■ Problem details: From the entries below, please output exactly the lines starting at the one containing "# Six spokes flaring towards the rim" and ending at the one containing "bmesh.ops.transform(bm, matrix=Matrix.Rotation(radians(60 *", both included.

★ ★ ★ ★ ★ ★ ★

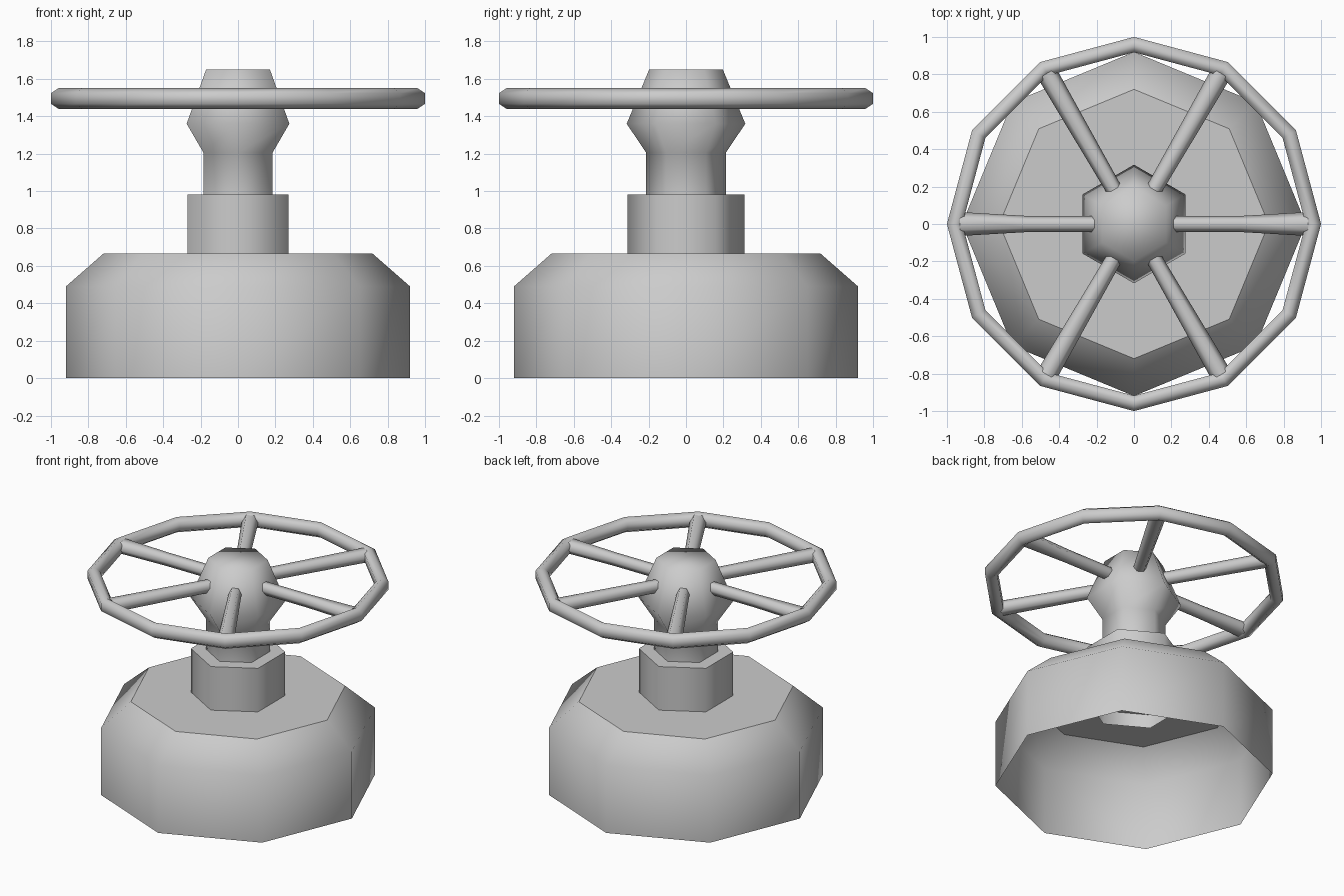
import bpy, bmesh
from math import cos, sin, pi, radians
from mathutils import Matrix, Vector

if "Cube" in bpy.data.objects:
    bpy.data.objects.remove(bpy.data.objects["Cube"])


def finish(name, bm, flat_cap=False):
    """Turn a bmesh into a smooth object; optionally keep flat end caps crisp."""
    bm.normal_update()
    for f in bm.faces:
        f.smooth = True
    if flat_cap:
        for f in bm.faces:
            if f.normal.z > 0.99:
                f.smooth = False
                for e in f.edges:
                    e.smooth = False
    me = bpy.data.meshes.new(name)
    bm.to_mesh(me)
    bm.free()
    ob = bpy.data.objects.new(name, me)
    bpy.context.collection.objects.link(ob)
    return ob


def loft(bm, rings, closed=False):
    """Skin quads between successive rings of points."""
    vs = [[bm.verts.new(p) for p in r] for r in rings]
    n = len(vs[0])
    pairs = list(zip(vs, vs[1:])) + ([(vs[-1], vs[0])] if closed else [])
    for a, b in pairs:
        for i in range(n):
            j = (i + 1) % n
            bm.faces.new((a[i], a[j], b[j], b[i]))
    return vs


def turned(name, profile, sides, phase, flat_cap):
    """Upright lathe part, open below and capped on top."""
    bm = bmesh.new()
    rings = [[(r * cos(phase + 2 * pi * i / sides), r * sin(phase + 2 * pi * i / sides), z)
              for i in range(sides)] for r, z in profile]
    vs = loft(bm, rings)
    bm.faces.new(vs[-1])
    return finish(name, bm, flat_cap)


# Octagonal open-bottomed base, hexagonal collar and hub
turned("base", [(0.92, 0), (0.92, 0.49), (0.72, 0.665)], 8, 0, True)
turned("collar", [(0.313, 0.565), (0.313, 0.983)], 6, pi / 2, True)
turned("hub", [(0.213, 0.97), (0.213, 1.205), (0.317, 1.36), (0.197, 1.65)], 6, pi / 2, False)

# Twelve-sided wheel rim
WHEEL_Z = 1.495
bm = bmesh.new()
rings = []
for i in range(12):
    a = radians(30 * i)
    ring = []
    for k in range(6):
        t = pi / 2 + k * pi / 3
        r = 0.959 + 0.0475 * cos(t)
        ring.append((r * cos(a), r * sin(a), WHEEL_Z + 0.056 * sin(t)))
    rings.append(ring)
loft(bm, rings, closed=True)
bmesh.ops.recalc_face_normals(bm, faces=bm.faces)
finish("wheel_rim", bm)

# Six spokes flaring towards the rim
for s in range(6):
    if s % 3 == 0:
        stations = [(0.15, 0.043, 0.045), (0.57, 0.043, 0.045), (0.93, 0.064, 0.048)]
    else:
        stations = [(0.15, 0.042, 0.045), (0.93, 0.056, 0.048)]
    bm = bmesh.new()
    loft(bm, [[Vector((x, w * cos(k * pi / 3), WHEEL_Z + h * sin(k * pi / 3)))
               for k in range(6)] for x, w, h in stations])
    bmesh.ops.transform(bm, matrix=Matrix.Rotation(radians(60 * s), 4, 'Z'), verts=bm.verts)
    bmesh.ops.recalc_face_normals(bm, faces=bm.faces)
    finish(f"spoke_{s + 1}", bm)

★ ★ ★ ★ ★ ★ ★

■ Output:
# Six spokes flaring towards the rim
for s in range(6):
    if s % 3 == 0:
        stations = [(0.15, 0.043, 0.045), (0.57, 0.043, 0.045), (0.93, 0.064, 0.048)]
    else:
        stations = [(0.15, 0.042, 0.045), (0.93, 0.056, 0.048)]
    bm = bmesh.new()
    loft(bm, [[Vector((x, w * cos(k * pi / 3), WHEEL_Z + h * sin(k * pi / 3)))
               for k in range(6)] for x, w, h in stations])
    bmesh.ops.transform(bm, matrix=Matrix.Rotation(radians(60 * s), 4, 'Z'), verts=bm.verts)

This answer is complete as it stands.